A 2006 statistical analysis of scientific research papers by José Soler, comparing number of references in a paper to the number of citations, declared Anderson to be the "most creative" amongst ten most cited physicists in the world.[4]

Anderson is an atheist[5] and was one of 22 Nobel Laureates who signed the Humanist Manifesto.[6]

Publications[edit]

References[edit]

Notes[edit]

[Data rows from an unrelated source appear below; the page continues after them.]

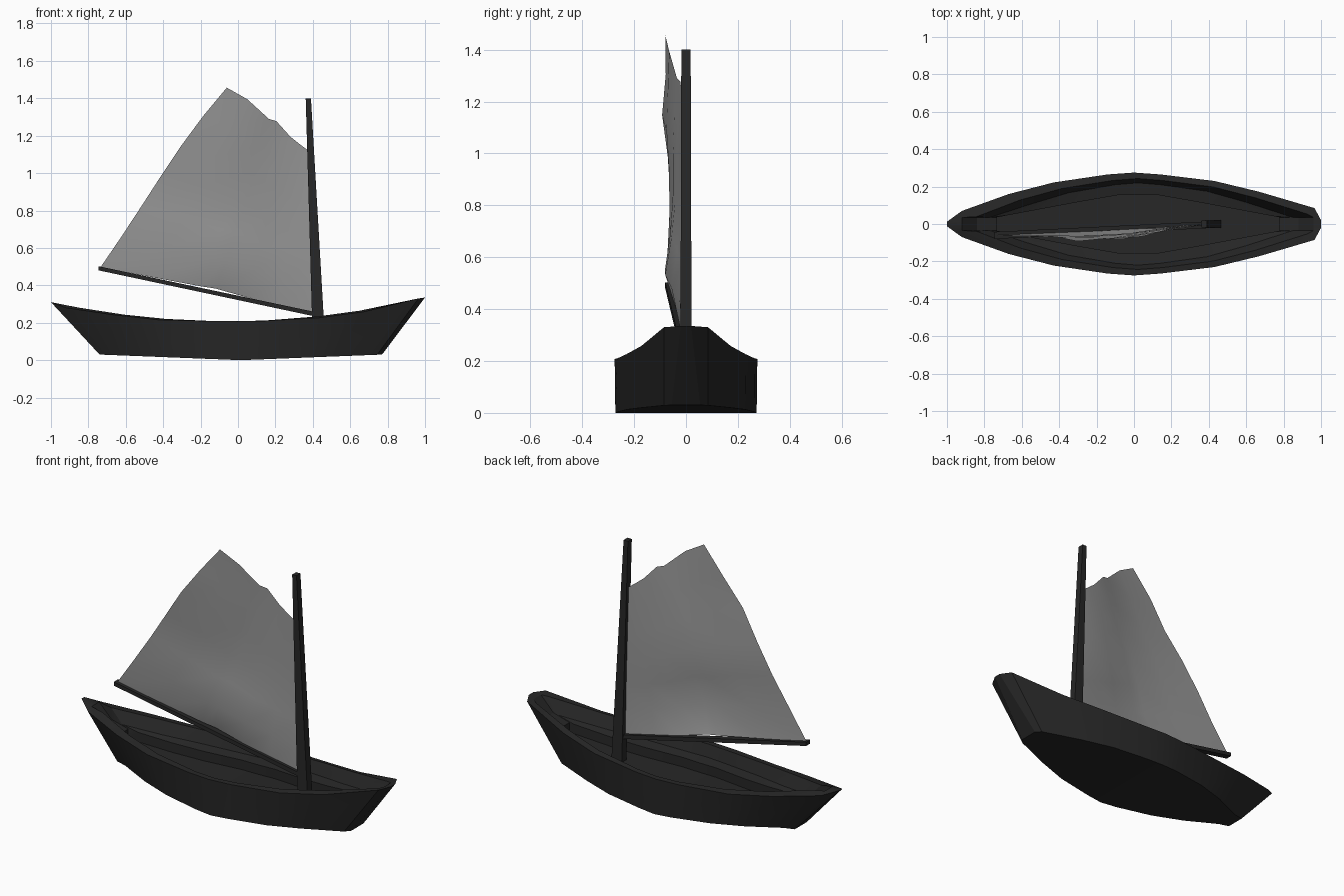
import bpy, math

if "Cube" in bpy.data.objects:
    bpy.data.objects.remove(bpy.data.objects["Cube"])

def paint(obj, name, value):
    mat = bpy.data.materials.get(name) or bpy.data.materials.new(name)
    mat.diffuse_color = (value, value, value, 1)
    mat.use_nodes = True
    mat.node_tree.nodes["Principled BSDF"].inputs["Base Color"].default_value = mat.diffuse_color
    obj.data.materials.append(mat)

def make(name, verts, faces, mat, value, smooth=None):
    mesh = bpy.data.meshes.new(name)
    mesh.from_pydata(verts, [], faces)
    obj = bpy.data.objects.new(name, mesh)
    bpy.context.collection.objects.link(obj)
    paint(obj, mat, value)
    if smooth:
        bpy.ops.object.select_all(action='DESELECT')
        obj.select_set(True)
        bpy.context.view_layer.objects.active = obj
        bpy.ops.object.shade_smooth_by_angle(angle=math.radians(smooth))
    return obj

# Hull stations along the rim: x, half width, height
RIM = [(-1, .012, .31), (-.92, .07, .28), (-.67, .16, .243), (-.43, .222, .216),
       (-.14, .265, .209), (0, .275, .208), (.14, .265, .21), (.43, .23, .226),
       (.67, .172, .258), (.965, .085, .33), (1, .02, .335)]
N = len(RIM)

def sheer(x):
    return .208 + .115 * x * x + .012 * x

def well_width(x):
    return .155 if abs(x) < .12 else .155 - .12 * (abs(x) - .12) / .64

def inner_ring(scale, shift, inset, end, drop):
    return [(x * scale + shift, max(y - inset, end), sheer(x * scale + shift) - drop) for x, y, z in RIM]

def well_ring(drop):
    return [(x * .755 + .022, well_width(x * .755), sheer(x * .755 + .022) - drop) for x, y, z in RIM]

rings = [
    [(x * .755 + .015, max(y * .99, .055), .03 * abs(x)) for x, y, z in RIM],  # keel plate
    RIM,                                                                     # outer rim
    inner_ring(.94, .02, .032, .035, 0),                                     # inner rim
    inner_ring(.86, .02, .055, .035, .065),                                  # deck edge
    well_ring(.075),                                                         # well edge
    well_ring(.13),                                                          # well floor
]
verts, faces = [], []
for ring in rings:
    verts += [(x, -y, z) for x, y, z in ring]
    verts += [(x, y, z) for x, y, z in reversed(ring)]
M = 2 * N
for r in range(len(rings) - 1):
    for i in range(M):
        j = (i + 1) % M
        faces.append((r * M + i, r * M + j, (r + 1) * M + j, (r + 1) * M + i))
top = (len(rings) - 1) * M
for i in range(N - 1):
    a, b, c, d = i, i + 1, M - 2 - i, M - 1 - i
    faces.append((d, c, b, a))
    faces.append((top + a, top + b, top + c, top + d))
make("hull", verts, faces, "dark wood", .02, 25)

# Tapered spars from two rectangular ends
def spar(name, start, end):
    faces = [(3, 2, 1, 0), (4, 5, 6, 7)] + [(i, (i + 1) % 4, (i + 1) % 4 + 4, i + 4) for i in range(4)]
    make(name, start + end, faces, "dark wood", .02)

def rect_xy(x0, x1, h, z):
    return [(x0, -h, z), (x1, -h, z), (x1, h, z), (x0, h, z)]

def rect_yz(x, y, h, z0, z1):
    return [(x, y - h, z0), (x, y - h, z1), (x, y + h, z1), (x, y + h, z0)]

spar("mast", rect_xy(.4, .467, .022, .08), rect_xy(.362, .39, .018, 1.4))
spar("boom", rect_yz(.42, -.003, .018, .232, .256), rect_yz(-.745, -.061, .019, .48, .502))

# Sail: top and bottom edges, blended with a table of sideways billow
FOOT = [(-.735, .497), (-.45, .442), (-.2, .395), (-.12, .383), (.05, .335), (.22, .295), (.405, .25)]
HEAD = [(-.06, 1.457), (.05, 1.395), (.165, 1.29), (.205, 1.278), (.28, 1.195), (.33, 1.155), (.376, 1.12)]
BILLOW = [
    [-.06, -.048, -.038, -.033, -.024, -.014, -.005],
    [-.063, -.072, -.082, -.08, -.055, -.025, -.002],
    [-.06, -.064, -.06, -.055, -.035, -.015, 0],
    [-.07, -.065, -.05, -.04, -.022, -.005, 0],
    [-.092, -.075, -.05, -.038, -.018, -.003, 0],
    [-.078, -.07, -.045, -.03, -.014, -.003, 0],
    [-.08, -.065, -.035, -.022, -.012, -.005, 0],
]
R, C = len(BILLOW), len(FOOT)
verts, faces = [], []
for r, row in enumerate(BILLOW):
    t = r / (R - 1)
    for c, y in enumerate(row):
        (x0, z0), (x1, z1) = FOOT[c], HEAD[c]
        bow = .022 * math.sin(math.pi * t ** 1.8) * (1 - c / (C - 1))
        verts.append((x0 + (x1 - x0) * t - bow * .8, y, z0 + (z1 - z0) * t + bow * .5))
for r in range(R - 1):
    for c in range(C - 1):
        a = r * C + c
        faces.append((a, a + 1, a + C + 1, a + C))
make("sail", verts, faces, "sail cloth", .31, 60)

  1. ^ Horgan, J. (1994) Profile: Philip W. Anderson – Gruff Guru of Condensed Matter Physics, Scientific American 271(5), 34-35.
  2. ^ "Book of Members, 1780-2010: Chapter A". American Academy of Arts and Sciences. Retrieved 18 April 2011. 
  3. ^ Anderson, P.W. (1972). "More is Different". Science 177 (4047): 393–396. Bibcode:1972Sci...177..393A. doi:10.1126/science.177.4047.393. PMID 17796623. 
  4. ^ A Rational Indicator of Scientific Creativity, José M. Soler, 2006.
  5. ^ Philip W. Anderson (2011). "Imaginary Friend, Who Art in Heaven". More and Different: Notes from a Thoughtful Curmudgeon. World Scientific. p. 177. ISBN 9789814350129. "We atheists can, as he does, argue that, with the modern revolution in attitudes toward homosexuals, we have become the only group that may not reveal itself in normal social discourse." 
  6. ^ "Notable Signers". Humanism and Its Aspirations. American Humanist Association. Retrieved September 15, 2012. 

Sources[edit]

  • Anderson, P.W. (1997). THE Theory of Superconductivity in High-T_{\rm c} Cuprates. Princeton: Princeton University Press. ISBN 0-691-04365-5. 
  • Anderson, P.W. (1997). Basic Notions of Condensed Matter Physics. Reading: Addison-Wesley. ISBN 0-201-32830-5. 
  • Anderson, P.W. (1998). Concepts in Solids: Lectures on the Theory of Solids. Singapore: World Scientific. ISBN 981-02-3231-4. 
  • Bernstein, Jeremy (1987). Three degrees above zero: Bell Laboratories in the information age. Cambridge: Cambridge University Press. ISBN 0-521-32983-3. 

External links[edit]